In a just world, Swamp Dogg reigns as a godhead, the rest of us his disciples.
As it stands, he has thrived on the fringes since releasing his 1970 debut, Total Destruction To Your Mind. In a former life, the Dogg was Little Jerry Williams, an R&B performer who cut a handful of frantic– and essential– sides from the mid-1950s until his LSD-inspired metamorphosis in 1969.
It’s unfortunate that Dogg is perhaps most famous for the artwork of his record Rat On!, which finds itself perennially on “Worst Album Cover” lists. The jacket speaks to Dogg’s eccentricity, but it belies his talent for songcraft. Yes, there’s novelty and appeals to baseness throughout his catalog, but there’s also a lyrical profundity few artists can match.
Swamp Dogg’s discography defies categories. At their core, his albums are southern-fried soul, a seamless mixture that’s gritty, broken, and playful. Still, there’s something that’s faintly off, a touch of the uncanny. At times, he’s a deadly serious Civil Rights and anti-war activist making Richard Nixon’s proverbial hit list with songs like “God Bless America for What”; elsewhere, he’s a lothario with designs on married women in “Wife Sitter” or on a former lover in “Sex with Your Ex”; or perhaps he’s the widower who’s left to make sense of loss and loneliness in the heartbreaking “Sleeping Without You Is A Dragg” and “Memories”.
Swamp Dogg’s latest record, I Need a Job… So I Can Buy More Auto-Tune, finds him riding the momentum afforded by his two previous records, Love, Loss, and Auto-Tune and Sorry You Couldn’t Make It. In the former, his first record featuring Auto-Tune, he eschews flirtation with the pitch-correction software in favor of future-shock indulgence, creating tricked-out miniature symphonies; for the follow-up album, Dogg confounds conventions by playing the role of the straight shooter, settling in for duets with a kindred spirit, the late John Prine. I Need a Job finds a middle ground between the two.
On one hand, the songs are indebted to Dogg’s greasy roots. There are the classic tropes of the R&B canon– impossible women (“Full-Time Woman”), betrayal (“Cheating All Over Again”), and desire (“I Need Your Body”). The smooth “Cheating in the Daylight”— a paranoid confession of brazen sunlit indiscretions– features a guest spot by soul-stalwart Willie Clayton, whose coupled vocals serve to escalate the song’s anxiety; the secular hosanna “Soul to Blessed Soul” features the recently departed wild man Guitar Shorty. He even dedicates the album to Tommy Hunt, lead singer of The Flamingos, doo-wop legends famous for the classics “I Only Have Eyes for You” and “Lovers Never Say Goodbye”.

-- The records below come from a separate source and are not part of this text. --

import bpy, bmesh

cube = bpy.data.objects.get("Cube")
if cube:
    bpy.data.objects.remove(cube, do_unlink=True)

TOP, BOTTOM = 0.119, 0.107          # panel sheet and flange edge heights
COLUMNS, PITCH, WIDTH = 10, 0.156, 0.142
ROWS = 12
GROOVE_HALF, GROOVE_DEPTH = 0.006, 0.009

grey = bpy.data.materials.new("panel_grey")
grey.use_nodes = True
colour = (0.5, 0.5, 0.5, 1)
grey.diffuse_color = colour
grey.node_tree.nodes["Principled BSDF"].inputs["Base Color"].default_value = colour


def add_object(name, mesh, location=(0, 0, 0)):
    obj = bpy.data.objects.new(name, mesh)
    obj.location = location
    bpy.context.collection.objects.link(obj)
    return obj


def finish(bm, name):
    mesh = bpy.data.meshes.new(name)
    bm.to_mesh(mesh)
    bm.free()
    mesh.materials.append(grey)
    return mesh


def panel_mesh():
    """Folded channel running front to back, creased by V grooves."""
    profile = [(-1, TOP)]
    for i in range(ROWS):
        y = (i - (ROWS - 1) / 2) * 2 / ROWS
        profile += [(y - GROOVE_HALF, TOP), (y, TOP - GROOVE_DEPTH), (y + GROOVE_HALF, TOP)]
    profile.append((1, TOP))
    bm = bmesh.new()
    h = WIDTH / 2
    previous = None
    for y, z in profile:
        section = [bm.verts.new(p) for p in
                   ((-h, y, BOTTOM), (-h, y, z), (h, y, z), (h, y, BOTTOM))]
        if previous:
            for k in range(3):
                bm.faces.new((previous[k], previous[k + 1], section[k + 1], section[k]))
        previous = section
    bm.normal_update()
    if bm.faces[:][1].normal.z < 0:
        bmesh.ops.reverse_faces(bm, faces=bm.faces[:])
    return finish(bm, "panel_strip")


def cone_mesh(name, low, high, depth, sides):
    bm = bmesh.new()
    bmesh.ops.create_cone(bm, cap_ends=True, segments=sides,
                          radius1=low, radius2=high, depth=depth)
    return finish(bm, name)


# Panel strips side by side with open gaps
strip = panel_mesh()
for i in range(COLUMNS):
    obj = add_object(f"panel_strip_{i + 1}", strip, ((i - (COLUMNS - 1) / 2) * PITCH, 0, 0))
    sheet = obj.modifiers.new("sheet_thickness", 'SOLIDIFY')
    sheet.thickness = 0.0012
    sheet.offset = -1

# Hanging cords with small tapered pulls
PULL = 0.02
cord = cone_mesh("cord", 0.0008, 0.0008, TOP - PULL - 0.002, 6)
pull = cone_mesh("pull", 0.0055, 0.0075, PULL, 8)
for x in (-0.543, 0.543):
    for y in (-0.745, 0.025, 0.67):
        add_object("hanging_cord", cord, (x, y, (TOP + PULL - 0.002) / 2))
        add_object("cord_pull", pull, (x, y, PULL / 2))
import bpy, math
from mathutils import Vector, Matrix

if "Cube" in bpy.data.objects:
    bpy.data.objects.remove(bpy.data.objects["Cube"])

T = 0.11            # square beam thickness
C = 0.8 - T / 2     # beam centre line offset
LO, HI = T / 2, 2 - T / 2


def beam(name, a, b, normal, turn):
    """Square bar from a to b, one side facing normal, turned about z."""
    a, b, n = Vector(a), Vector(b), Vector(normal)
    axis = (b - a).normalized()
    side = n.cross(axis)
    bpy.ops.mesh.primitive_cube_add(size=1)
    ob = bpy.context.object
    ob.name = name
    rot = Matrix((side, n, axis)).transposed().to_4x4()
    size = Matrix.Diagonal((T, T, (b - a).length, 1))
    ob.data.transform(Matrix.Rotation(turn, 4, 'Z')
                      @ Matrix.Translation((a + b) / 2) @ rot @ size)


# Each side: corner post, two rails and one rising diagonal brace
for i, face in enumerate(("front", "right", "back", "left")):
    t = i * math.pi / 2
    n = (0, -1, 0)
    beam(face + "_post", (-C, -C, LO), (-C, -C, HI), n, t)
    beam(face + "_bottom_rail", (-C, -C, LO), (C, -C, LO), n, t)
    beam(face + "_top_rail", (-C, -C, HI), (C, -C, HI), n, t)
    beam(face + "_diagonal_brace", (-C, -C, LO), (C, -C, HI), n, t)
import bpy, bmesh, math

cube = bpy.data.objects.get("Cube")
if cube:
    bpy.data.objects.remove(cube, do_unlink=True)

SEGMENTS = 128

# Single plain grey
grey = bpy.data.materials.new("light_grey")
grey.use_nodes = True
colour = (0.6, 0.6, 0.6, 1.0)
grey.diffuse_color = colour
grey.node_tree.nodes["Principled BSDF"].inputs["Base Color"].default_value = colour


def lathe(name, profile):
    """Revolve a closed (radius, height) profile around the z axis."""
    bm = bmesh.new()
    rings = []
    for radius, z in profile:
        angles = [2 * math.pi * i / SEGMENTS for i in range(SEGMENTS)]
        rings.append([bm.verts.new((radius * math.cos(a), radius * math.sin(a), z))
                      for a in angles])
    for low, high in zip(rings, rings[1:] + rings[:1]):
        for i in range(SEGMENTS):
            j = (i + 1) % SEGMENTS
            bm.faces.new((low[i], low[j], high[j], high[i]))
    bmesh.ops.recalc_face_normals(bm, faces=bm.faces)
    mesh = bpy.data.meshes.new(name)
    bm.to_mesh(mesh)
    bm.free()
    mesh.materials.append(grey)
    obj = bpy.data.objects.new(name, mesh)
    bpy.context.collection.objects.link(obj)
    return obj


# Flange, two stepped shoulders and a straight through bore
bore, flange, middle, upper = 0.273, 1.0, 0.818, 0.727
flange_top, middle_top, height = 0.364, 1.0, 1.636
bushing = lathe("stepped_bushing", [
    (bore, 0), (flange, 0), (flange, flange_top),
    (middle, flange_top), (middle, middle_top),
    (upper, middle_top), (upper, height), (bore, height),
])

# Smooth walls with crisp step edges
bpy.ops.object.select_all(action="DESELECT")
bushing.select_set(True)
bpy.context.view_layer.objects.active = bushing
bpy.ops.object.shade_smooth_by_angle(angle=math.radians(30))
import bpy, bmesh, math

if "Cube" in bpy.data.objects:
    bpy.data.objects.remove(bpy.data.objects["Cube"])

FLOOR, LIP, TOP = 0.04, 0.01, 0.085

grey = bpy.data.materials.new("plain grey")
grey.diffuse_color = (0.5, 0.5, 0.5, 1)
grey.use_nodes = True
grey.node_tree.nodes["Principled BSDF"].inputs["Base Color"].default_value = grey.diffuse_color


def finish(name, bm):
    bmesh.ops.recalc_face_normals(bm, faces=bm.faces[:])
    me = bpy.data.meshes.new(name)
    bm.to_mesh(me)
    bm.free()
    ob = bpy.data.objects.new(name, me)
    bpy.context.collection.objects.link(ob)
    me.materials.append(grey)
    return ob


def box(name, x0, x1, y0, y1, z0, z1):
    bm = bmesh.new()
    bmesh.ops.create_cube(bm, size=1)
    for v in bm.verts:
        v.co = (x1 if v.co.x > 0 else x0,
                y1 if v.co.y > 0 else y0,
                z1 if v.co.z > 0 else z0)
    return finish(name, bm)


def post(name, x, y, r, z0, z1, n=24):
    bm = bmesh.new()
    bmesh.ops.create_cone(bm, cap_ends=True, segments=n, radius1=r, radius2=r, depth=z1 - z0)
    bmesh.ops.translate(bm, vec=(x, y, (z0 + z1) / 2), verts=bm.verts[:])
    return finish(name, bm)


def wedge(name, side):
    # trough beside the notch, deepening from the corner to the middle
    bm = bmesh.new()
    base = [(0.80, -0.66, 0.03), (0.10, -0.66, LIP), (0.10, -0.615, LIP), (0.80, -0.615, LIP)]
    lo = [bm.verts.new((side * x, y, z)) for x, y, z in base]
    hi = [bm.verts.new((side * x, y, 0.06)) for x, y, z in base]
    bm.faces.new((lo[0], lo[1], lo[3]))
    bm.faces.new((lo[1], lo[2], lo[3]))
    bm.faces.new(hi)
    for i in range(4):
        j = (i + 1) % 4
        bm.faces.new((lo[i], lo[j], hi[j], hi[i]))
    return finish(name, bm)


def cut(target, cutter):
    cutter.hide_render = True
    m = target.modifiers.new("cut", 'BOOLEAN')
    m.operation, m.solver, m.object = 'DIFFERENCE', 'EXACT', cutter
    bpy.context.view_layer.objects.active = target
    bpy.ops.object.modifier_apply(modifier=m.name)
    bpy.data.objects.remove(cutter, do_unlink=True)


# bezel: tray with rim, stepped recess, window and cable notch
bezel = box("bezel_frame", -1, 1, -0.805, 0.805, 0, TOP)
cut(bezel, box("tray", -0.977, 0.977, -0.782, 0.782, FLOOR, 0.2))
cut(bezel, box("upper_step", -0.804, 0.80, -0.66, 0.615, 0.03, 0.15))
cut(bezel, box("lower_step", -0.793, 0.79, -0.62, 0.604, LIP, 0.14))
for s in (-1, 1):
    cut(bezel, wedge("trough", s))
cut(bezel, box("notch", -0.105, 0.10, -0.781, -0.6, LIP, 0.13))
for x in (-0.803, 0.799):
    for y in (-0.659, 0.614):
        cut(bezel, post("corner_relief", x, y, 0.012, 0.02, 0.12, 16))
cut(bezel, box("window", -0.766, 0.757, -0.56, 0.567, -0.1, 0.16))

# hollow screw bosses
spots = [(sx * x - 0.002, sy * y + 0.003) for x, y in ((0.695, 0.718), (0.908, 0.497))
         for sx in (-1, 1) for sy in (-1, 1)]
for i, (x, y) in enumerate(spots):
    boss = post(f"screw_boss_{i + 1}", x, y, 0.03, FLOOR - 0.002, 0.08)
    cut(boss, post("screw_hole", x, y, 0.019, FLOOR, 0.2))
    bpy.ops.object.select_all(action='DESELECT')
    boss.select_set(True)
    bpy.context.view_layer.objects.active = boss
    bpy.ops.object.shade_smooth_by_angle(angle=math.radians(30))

As for the titular vocal effect, the embellishment is minimal, a subtle manipulation that gives the record a surrealistic undercurrent. Aside from the electronic blips and occasional cascades, it feels as if Swamp Dogg has achieved a baseline of normalcy until he declares in “She Got That Fire” that he wants to make a “bold move”– I want to eat her underwear!
Rat on, indeed!
Yet Dogg is a shapeshifter and also delivers one of the most poignant songs of his career, “Darlin’ Darlin’ Darlin’”, his reckoning with his well-earned reputation as a philanderer and a promise to change, an impressive declaration given that he’s pushing 80 years old.
The album closes with a cover of Joe Tex’s “Show Me”, a frenzied in-the-red thumper that reminds listeners why Swamp Dogg and Little Jerry Williams are royalty to listeners who hold sacred their Savage Kick and Stompin’ LPs.
Each new Swamp Dogg release carries with it a narrative about a renaissance, a comeback. The truth is that he is ever-present, a totem of the DIY movement waiting for the world to catch up to him. And if it never does, that’s cool too. As he says in liner notes to I Need A Job, he writes, “I hope you like this little peep of our future– if you don’t… GO FUCK YOURSELF!”